Assignment
Using the listing below, please gather every line containing the word "gold".
*** Opening Given entries ***
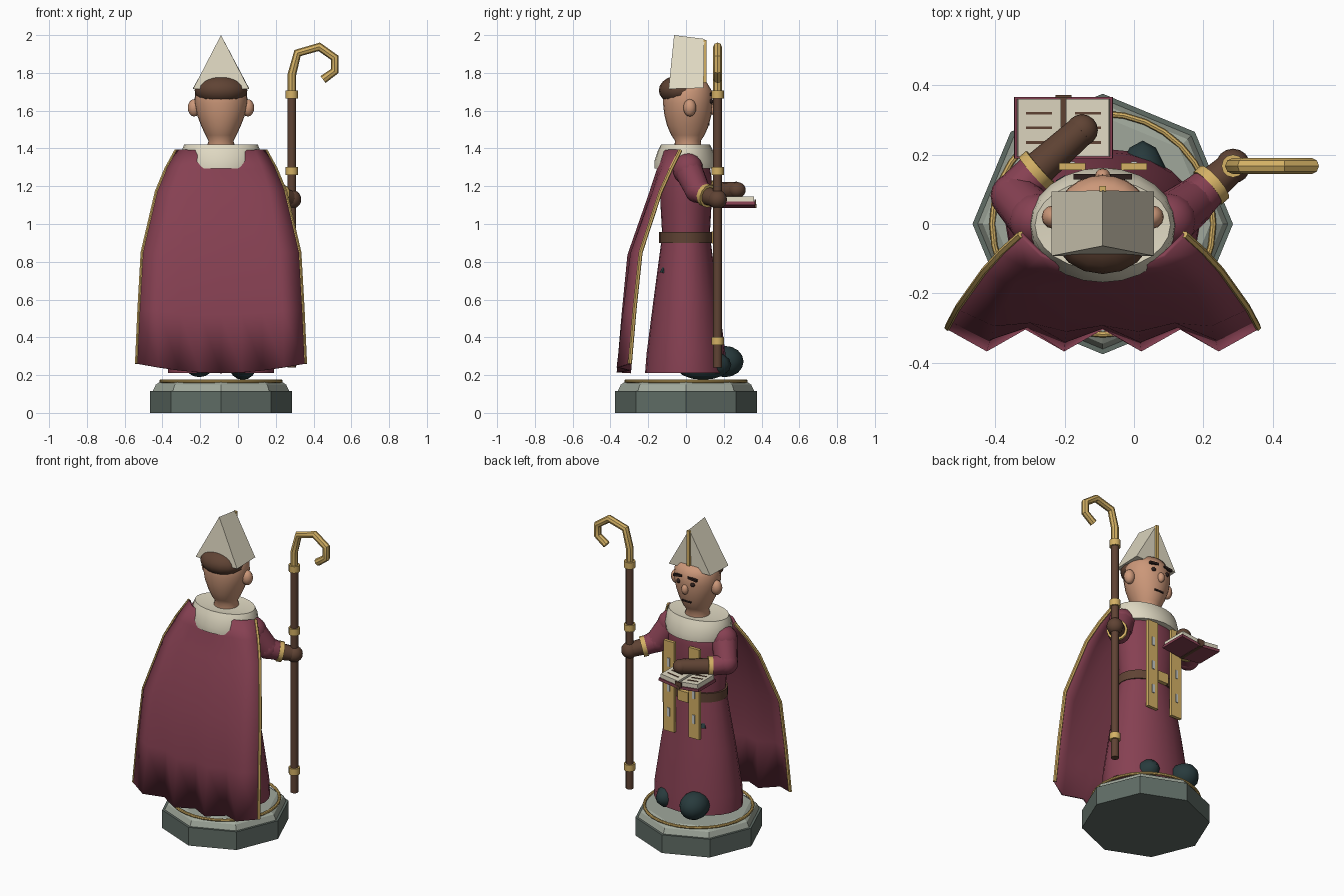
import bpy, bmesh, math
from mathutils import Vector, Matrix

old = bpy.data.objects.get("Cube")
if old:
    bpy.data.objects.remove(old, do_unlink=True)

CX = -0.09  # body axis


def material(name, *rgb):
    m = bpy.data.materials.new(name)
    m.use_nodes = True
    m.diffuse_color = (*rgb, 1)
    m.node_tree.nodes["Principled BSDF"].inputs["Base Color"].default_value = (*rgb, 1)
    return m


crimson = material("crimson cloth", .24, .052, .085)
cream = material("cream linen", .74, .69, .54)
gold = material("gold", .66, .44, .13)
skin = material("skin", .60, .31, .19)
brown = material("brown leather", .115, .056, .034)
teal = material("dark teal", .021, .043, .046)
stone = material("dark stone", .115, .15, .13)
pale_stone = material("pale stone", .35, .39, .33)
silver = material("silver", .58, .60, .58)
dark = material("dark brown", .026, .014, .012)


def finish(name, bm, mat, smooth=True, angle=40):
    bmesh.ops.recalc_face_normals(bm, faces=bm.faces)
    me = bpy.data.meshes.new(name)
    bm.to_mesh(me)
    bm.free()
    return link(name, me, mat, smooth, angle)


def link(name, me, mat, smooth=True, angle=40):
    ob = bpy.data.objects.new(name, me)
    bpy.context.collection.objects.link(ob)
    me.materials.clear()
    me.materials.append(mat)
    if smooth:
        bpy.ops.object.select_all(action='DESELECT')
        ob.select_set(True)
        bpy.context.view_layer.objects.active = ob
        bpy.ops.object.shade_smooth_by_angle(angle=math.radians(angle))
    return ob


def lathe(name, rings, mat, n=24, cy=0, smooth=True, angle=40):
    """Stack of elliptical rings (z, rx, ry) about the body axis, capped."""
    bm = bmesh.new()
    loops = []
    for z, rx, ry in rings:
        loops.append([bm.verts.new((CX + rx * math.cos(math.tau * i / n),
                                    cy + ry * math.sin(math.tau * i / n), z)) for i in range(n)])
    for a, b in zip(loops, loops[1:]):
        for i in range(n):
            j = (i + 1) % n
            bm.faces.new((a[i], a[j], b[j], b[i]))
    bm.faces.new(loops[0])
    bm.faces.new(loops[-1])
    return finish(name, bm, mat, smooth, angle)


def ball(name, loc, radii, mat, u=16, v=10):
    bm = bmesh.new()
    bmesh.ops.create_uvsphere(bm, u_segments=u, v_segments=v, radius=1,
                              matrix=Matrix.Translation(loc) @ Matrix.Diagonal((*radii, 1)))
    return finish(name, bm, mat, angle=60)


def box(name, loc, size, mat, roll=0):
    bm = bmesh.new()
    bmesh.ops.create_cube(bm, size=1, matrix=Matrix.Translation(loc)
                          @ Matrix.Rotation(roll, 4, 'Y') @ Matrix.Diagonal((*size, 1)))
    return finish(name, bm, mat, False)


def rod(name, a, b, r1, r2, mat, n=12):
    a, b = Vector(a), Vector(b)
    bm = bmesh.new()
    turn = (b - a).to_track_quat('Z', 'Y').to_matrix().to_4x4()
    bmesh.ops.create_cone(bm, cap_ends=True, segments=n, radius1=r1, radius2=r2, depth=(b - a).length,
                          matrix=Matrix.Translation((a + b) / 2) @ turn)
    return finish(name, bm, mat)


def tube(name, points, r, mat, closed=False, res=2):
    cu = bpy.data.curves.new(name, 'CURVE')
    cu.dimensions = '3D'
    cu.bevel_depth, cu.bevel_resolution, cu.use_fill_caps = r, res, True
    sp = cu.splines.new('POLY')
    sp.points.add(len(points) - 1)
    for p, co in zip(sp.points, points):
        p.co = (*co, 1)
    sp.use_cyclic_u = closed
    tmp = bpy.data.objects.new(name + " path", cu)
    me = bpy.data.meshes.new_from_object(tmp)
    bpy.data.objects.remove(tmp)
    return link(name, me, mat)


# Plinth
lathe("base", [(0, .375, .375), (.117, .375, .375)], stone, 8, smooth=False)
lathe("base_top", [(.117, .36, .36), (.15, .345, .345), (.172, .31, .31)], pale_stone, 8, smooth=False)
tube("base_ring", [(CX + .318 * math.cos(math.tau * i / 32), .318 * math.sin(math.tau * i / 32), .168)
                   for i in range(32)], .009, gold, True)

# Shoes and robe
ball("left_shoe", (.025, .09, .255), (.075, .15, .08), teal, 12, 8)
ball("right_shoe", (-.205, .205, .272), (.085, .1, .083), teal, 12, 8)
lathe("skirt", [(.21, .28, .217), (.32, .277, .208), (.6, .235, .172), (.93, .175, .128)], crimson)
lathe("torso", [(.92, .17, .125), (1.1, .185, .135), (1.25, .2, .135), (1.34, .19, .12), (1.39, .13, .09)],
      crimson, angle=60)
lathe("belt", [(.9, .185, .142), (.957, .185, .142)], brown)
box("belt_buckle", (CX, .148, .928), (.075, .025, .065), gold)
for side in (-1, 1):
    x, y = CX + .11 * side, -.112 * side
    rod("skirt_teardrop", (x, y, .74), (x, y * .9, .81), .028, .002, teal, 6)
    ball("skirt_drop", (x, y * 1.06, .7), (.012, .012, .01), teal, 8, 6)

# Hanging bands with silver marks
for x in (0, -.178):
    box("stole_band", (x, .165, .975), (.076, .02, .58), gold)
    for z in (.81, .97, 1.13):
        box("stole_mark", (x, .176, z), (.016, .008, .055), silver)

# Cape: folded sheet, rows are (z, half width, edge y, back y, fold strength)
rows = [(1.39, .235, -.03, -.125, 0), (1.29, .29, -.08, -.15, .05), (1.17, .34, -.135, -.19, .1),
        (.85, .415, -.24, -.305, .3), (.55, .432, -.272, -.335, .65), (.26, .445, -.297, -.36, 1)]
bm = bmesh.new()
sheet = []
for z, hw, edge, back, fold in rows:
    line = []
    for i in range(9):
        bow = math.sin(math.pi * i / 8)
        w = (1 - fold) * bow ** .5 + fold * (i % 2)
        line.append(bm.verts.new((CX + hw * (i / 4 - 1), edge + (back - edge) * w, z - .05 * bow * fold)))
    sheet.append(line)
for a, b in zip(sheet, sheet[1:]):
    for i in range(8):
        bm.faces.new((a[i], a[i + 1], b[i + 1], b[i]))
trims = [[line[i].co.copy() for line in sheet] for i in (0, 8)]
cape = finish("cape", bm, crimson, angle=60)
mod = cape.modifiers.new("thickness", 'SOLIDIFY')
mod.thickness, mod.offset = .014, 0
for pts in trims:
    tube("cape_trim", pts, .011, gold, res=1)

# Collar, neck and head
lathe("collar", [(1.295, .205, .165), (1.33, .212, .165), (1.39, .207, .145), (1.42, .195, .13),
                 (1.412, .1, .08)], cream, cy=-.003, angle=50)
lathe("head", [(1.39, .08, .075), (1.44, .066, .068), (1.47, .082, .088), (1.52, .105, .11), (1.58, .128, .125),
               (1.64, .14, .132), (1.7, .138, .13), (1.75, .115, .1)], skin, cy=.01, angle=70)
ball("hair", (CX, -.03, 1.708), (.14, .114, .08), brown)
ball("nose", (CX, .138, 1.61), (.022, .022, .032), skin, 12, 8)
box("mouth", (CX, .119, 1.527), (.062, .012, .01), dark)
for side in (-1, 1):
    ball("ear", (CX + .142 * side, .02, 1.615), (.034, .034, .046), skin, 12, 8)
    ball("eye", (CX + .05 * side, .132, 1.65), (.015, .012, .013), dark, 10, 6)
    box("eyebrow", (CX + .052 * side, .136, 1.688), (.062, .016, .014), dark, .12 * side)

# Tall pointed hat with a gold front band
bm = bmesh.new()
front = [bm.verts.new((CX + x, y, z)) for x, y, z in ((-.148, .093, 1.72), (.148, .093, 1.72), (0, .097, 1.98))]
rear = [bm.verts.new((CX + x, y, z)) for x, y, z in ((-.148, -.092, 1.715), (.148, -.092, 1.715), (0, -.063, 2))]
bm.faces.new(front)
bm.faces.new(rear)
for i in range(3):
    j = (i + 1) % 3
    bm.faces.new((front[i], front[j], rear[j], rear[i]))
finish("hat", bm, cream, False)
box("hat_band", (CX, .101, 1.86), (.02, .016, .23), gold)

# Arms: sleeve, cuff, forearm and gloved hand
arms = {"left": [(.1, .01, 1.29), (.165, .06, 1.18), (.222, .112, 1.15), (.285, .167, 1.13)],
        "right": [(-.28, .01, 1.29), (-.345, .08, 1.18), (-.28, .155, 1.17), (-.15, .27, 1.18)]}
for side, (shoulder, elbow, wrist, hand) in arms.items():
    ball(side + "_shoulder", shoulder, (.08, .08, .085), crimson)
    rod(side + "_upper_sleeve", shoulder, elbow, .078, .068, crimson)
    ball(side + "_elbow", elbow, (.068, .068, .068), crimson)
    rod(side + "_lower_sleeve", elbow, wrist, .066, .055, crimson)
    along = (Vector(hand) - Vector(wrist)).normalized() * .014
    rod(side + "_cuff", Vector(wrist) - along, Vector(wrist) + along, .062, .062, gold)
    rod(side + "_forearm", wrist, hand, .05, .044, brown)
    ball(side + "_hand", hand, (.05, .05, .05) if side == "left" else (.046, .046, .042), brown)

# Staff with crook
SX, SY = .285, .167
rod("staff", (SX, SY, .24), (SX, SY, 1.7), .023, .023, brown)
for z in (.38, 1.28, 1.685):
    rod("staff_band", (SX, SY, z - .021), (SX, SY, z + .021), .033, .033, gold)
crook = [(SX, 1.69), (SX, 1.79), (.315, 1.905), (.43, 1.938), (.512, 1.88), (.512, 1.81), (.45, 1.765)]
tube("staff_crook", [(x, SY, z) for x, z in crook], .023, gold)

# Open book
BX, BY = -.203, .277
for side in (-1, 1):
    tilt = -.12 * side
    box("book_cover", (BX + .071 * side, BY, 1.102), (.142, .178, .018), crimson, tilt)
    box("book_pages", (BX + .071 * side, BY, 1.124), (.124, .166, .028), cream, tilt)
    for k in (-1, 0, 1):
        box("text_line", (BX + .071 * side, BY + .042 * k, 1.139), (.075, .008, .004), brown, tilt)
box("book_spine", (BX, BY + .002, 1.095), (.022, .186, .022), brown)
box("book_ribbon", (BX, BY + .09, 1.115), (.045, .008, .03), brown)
*** Closing Given entries ***
*** Opening Given entries ***
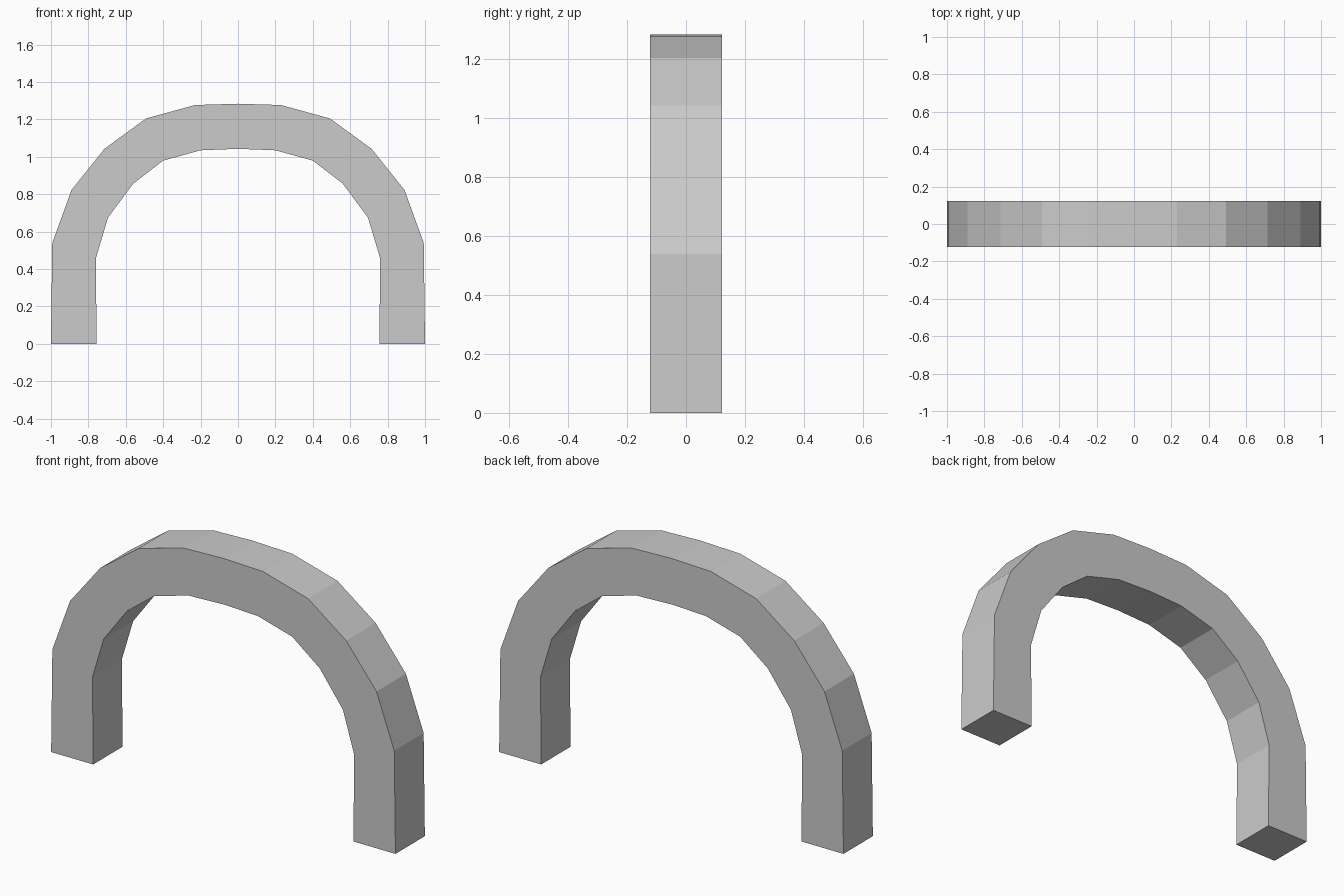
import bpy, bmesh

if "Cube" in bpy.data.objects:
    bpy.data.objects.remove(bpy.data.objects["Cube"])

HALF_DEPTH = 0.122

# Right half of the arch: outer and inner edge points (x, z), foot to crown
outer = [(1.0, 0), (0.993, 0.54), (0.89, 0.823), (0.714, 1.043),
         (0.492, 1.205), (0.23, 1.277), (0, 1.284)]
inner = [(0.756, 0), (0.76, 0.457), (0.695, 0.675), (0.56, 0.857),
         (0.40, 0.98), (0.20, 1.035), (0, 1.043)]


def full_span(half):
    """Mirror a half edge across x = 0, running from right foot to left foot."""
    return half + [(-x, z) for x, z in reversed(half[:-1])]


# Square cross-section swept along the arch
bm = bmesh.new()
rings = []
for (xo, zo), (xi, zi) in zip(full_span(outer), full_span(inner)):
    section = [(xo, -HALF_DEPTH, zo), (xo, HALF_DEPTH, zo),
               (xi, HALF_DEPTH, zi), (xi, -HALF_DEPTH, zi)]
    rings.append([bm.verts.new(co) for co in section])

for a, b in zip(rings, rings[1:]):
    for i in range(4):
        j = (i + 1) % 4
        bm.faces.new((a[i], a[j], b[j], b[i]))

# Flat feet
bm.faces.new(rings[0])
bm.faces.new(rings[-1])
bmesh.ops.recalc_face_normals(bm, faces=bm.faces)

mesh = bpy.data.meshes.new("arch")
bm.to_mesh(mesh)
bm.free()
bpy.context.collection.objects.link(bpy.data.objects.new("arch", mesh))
*** Closing Given entries ***
Result for this exercise
gold = material("gold", .66, .44, .13)
                   for i in range(32)], .009, gold, True)
box("belt_buckle", (CX, .148, .928), (.075, .025, .065), gold)
    box("stole_band", (x, .165, .975), (.076, .02, .58), gold)
    tube("cape_trim", pts, .011, gold, res=1)
# Tall pointed hat with a gold front band
box("hat_band", (CX, .101, 1.86), (.02, .016, .23), gold)
    rod(side + "_cuff", Vector(wrist) - along, Vector(wrist) + along, .062, .062, gold)
    rod("staff_band", (SX, SY, z - .021), (SX, SY, z + .021), .033, .033, gold)
tube("staff_crook", [(x, SY, z) for x, z in crook], .023, gold)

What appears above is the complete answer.